> Instructions to follow
Pictures are to be left out, and every entry repeated exactly.
+++ Task input +++
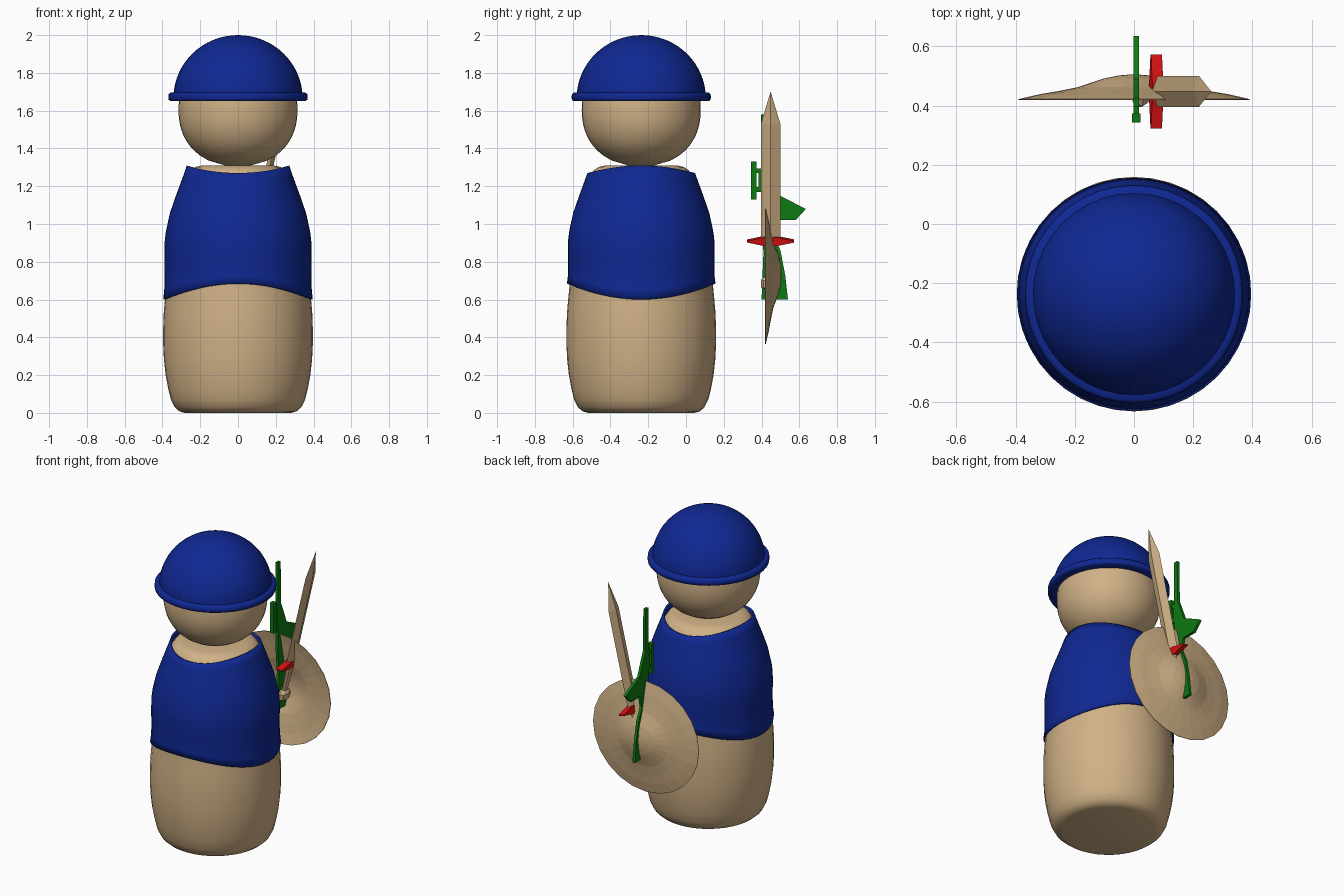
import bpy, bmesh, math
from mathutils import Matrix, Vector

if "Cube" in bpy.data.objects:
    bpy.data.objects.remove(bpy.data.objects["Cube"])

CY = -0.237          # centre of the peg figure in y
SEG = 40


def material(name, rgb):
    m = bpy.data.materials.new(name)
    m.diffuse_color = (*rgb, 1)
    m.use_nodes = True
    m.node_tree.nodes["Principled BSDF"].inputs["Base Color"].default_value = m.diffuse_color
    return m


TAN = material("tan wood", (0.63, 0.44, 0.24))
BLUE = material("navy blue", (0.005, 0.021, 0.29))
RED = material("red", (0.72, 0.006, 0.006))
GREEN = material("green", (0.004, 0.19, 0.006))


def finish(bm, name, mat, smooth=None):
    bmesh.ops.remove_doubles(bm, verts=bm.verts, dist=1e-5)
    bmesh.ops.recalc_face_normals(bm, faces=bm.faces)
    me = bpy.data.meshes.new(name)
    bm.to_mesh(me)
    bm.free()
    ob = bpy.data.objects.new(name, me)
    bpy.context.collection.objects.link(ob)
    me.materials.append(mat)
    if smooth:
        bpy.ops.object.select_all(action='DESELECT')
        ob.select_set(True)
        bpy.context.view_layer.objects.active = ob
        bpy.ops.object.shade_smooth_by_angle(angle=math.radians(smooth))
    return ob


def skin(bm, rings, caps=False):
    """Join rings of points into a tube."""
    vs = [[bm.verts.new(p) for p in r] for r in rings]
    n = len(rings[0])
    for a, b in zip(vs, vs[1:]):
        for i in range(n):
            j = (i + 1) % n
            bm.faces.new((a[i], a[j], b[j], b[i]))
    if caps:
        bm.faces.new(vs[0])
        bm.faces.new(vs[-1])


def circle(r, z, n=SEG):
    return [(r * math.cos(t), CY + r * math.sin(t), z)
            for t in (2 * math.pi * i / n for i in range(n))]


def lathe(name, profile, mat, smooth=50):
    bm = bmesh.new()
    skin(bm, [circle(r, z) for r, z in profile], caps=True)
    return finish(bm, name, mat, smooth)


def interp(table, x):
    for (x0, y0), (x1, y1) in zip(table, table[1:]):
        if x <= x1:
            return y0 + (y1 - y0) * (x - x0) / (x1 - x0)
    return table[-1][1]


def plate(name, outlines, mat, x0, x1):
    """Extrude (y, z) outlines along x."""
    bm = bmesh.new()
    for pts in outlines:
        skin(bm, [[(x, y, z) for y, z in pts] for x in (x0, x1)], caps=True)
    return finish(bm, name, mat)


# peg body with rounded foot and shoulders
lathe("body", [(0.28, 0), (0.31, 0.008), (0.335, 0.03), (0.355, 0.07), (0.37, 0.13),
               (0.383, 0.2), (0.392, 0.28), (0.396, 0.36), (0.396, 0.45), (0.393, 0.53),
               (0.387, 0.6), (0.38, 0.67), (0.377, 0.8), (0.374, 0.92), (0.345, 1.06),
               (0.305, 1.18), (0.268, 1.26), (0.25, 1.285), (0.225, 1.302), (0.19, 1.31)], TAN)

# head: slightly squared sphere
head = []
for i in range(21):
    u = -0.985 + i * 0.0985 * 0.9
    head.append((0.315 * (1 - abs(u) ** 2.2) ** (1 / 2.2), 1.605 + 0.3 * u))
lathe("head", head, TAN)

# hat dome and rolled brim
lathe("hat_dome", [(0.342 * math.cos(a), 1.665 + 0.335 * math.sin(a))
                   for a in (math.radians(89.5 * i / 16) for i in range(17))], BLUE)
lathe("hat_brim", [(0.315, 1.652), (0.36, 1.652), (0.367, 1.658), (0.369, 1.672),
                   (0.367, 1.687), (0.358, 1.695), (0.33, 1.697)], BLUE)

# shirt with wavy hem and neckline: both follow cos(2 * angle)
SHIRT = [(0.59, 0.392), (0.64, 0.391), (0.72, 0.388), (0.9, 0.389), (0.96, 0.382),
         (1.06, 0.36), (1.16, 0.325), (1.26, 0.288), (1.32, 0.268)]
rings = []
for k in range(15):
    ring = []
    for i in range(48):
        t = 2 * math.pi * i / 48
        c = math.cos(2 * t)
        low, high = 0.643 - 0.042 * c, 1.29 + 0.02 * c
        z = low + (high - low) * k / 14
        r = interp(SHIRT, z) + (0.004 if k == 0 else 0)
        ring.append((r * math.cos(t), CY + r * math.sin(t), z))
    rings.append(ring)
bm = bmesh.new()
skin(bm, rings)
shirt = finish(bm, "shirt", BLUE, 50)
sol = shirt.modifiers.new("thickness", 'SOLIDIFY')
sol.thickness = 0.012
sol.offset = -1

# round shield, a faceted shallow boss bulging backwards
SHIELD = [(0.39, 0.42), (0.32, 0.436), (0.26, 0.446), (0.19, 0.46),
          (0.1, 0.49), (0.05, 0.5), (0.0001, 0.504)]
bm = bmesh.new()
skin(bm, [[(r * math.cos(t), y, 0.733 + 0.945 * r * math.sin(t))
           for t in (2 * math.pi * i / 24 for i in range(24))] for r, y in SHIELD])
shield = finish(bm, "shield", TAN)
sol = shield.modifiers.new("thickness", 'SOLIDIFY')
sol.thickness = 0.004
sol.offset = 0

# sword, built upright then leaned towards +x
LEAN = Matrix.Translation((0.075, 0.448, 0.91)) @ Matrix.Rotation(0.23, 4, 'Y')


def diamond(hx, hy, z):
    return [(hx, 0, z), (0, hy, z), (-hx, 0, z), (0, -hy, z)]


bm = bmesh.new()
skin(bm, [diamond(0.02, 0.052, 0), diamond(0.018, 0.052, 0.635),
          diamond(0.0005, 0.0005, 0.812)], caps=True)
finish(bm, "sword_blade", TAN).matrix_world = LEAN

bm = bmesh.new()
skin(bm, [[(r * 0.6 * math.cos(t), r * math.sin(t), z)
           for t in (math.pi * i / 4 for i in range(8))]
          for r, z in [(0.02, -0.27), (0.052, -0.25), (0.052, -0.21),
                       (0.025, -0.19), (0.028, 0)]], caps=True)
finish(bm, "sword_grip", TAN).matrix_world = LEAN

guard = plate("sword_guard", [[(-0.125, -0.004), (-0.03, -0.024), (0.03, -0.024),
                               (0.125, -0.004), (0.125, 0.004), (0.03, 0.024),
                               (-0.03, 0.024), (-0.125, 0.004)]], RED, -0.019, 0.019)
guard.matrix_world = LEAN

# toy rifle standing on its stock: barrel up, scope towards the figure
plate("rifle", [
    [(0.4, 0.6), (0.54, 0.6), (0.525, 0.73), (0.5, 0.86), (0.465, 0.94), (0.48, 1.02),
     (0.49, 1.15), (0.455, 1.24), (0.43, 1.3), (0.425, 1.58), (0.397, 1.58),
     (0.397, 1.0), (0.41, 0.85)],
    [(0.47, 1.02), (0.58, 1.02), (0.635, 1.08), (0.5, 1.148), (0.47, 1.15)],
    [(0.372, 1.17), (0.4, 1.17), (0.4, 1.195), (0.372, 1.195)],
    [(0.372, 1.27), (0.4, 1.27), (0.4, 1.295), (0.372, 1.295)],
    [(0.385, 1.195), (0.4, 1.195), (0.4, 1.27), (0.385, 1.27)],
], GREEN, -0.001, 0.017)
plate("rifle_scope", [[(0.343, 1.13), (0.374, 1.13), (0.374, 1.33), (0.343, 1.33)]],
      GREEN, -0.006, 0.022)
+++
> Solution
import bpy, bmesh, math
from mathutils import Matrix, Vector

if "Cube" in bpy.data.objects:
    bpy.data.objects.remove(bpy.data.objects["Cube"])

CY = -0.237          # centre of the peg figure in y
SEG = 40


def material(name, rgb):
    m = bpy.data.materials.new(name)
    m.diffuse_color = (*rgb, 1)
    m.use_nodes = True
    m.node_tree.nodes["Principled BSDF"].inputs["Base Color"].default_value = m.diffuse_color
    return m


TAN = material("tan wood", (0.63, 0.44, 0.24))
BLUE = material("navy blue", (0.005, 0.021, 0.29))
RED = material("red", (0.72, 0.006, 0.006))
GREEN = material("green", (0.004, 0.19, 0.006))


def finish(bm, name, mat, smooth=None):
    bmesh.ops.remove_doubles(bm, verts=bm.verts, dist=1e-5)
    bmesh.ops.recalc_face_normals(bm, faces=bm.faces)
    me = bpy.data.meshes.new(name)
    bm.to_mesh(me)
    bm.free()
    ob = bpy.data.objects.new(name, me)
    bpy.context.collection.objects.link(ob)
    me.materials.append(mat)
    if smooth:
        bpy.ops.object.select_all(action='DESELECT')
        ob.select_set(True)
        bpy.context.view_layer.objects.active = ob
        bpy.ops.object.shade_smooth_by_angle(angle=math.radians(smooth))
    return ob


def skin(bm, rings, caps=False):
    """Join rings of points into a tube."""
    vs = [[bm.verts.new(p) for p in r] for r in rings]
    n = len(rings[0])
    for a, b in zip(vs, vs[1:]):
        for i in range(n):
            j = (i + 1) % n
            bm.faces.new((a[i], a[j], b[j], b[i]))
    if caps:
        bm.faces.new(vs[0])
        bm.faces.new(vs[-1])


def circle(r, z, n=SEG):
    return [(r * math.cos(t), CY + r * math.sin(t), z)
            for t in (2 * math.pi * i / n for i in range(n))]


def lathe(name, profile, mat, smooth=50):
    bm = bmesh.new()
    skin(bm, [circle(r, z) for r, z in profile], caps=True)
    return finish(bm, name, mat, smooth)


def interp(table, x):
    for (x0, y0), (x1, y1) in zip(table, table[1:]):
        if x <= x1:
            return y0 + (y1 - y0) * (x - x0) / (x1 - x0)
    return table[-1][1]


def plate(name, outlines, mat, x0, x1):
    """Extrude (y, z) outlines along x."""
    bm = bmesh.new()
    for pts in outlines:
        skin(bm, [[(x, y, z) for y, z in pts] for x in (x0, x1)], caps=True)
    return finish(bm, name, mat)


# peg body with rounded foot and shoulders
lathe("body", [(0.28, 0), (0.31, 0.008), (0.335, 0.03), (0.355, 0.07), (0.37, 0.13),
               (0.383, 0.2), (0.392, 0.28), (0.396, 0.36), (0.396, 0.45), (0.393, 0.53),
               (0.387, 0.6), (0.38, 0.67), (0.377, 0.8), (0.374, 0.92), (0.345, 1.06),
               (0.305, 1.18), (0.268, 1.26), (0.25, 1.285), (0.225, 1.302), (0.19, 1.31)], TAN)

# head: slightly squared sphere
head = []
for i in range(21):
    u = -0.985 + i * 0.0985 * 0.9
    head.append((0.315 * (1 - abs(u) ** 2.2) ** (1 / 2.2), 1.605 + 0.3 * u))
lathe("head", head, TAN)

# hat dome and rolled brim
lathe("hat_dome", [(0.342 * math.cos(a), 1.665 + 0.335 * math.sin(a))
                   for a in (math.radians(89.5 * i / 16) for i in range(17))], BLUE)
lathe("hat_brim", [(0.315, 1.652), (0.36, 1.652), (0.367, 1.658), (0.369, 1.672),
                   (0.367, 1.687), (0.358, 1.695), (0.33, 1.697)], BLUE)

# shirt with wavy hem and neckline: both follow cos(2 * angle)
SHIRT = [(0.59, 0.392), (0.64, 0.391), (0.72, 0.388), (0.9, 0.389), (0.96, 0.382),
         (1.06, 0.36), (1.16, 0.325), (1.26, 0.288), (1.32, 0.268)]
rings = []
for k in range(15):
    ring = []
    for i in range(48):
        t = 2 * math.pi * i / 48
        c = math.cos(2 * t)
        low, high = 0.643 - 0.042 * c, 1.29 + 0.02 * c
        z = low + (high - low) * k / 14
        r = interp(SHIRT, z) + (0.004 if k == 0 else 0)
        ring.append((r * math.cos(t), CY + r * math.sin(t), z))
    rings.append(ring)
bm = bmesh.new()
skin(bm, rings)
shirt = finish(bm, "shirt", BLUE, 50)
sol = shirt.modifiers.new("thickness", 'SOLIDIFY')
sol.thickness = 0.012
sol.offset = -1

# round shield, a faceted shallow boss bulging backwards
SHIELD = [(0.39, 0.42), (0.32, 0.436), (0.26, 0.446), (0.19, 0.46),
          (0.1, 0.49), (0.05, 0.5), (0.0001, 0.504)]
bm = bmesh.new()
skin(bm, [[(r * math.cos(t), y, 0.733 + 0.945 * r * math.sin(t))
           for t in (2 * math.pi * i / 24 for i in range(24))] for r, y in SHIELD])
shield = finish(bm, "shield", TAN)
sol = shield.modifiers.new("thickness", 'SOLIDIFY')
sol.thickness = 0.004
sol.offset = 0

# sword, built upright then leaned towards +x
LEAN = Matrix.Translation((0.075, 0.448, 0.91)) @ Matrix.Rotation(0.23, 4, 'Y')


def diamond(hx, hy, z):
    return [(hx, 0, z), (0, hy, z), (-hx, 0, z), (0, -hy, z)]


bm = bmesh.new()
skin(bm, [diamond(0.02, 0.052, 0), diamond(0.018, 0.052, 0.635),
          diamond(0.0005, 0.0005, 0.812)], caps=True)
finish(bm, "sword_blade", TAN).matrix_world = LEAN

bm = bmesh.new()
skin(bm, [[(r * 0.6 * math.cos(t), r * math.sin(t), z)
           for t in (math.pi * i / 4 for i in range(8))]
          for r, z in [(0.02, -0.27), (0.052, -0.25), (0.052, -0.21),
                       (0.025, -0.19), (0.028, 0)]], caps=True)
finish(bm, "sword_grip", TAN).matrix_world = LEAN

guard = plate("sword_guard", [[(-0.125, -0.004), (-0.03, -0.024), (0.03, -0.024),
                               (0.125, -0.004), (0.125, 0.004), (0.03, 0.024),
                               (-0.03, 0.024), (-0.125, 0.004)]], RED, -0.019, 0.019)
guard.matrix_world = LEAN

# toy rifle standing on its stock: barrel up, scope towards the figure
plate("rifle", [
    [(0.4, 0.6), (0.54, 0.6), (0.525, 0.73), (0.5, 0.86), (0.465, 0.94), (0.48, 1.02),
     (0.49, 1.15), (0.455, 1.24), (0.43, 1.3), (0.425, 1.58), (0.397, 1.58),
     (0.397, 1.0), (0.41, 0.85)],
    [(0.47, 1.02), (0.58, 1.02), (0.635, 1.08), (0.5, 1.148), (0.47, 1.15)],
    [(0.372, 1.17), (0.4, 1.17), (0.4, 1.195), (0.372, 1.195)],
    [(0.372, 1.27), (0.4, 1.27), (0.4, 1.295), (0.372, 1.295)],
    [(0.385, 1.195), (0.4, 1.195), (0.4, 1.27), (0.385, 1.27)],
], GREEN, -0.001, 0.017)
plate("rifle_scope", [[(0.343, 1.13), (0.374, 1.13), (0.374, 1.33), (0.343, 1.33)]],
      GREEN, -0.006, 0.022)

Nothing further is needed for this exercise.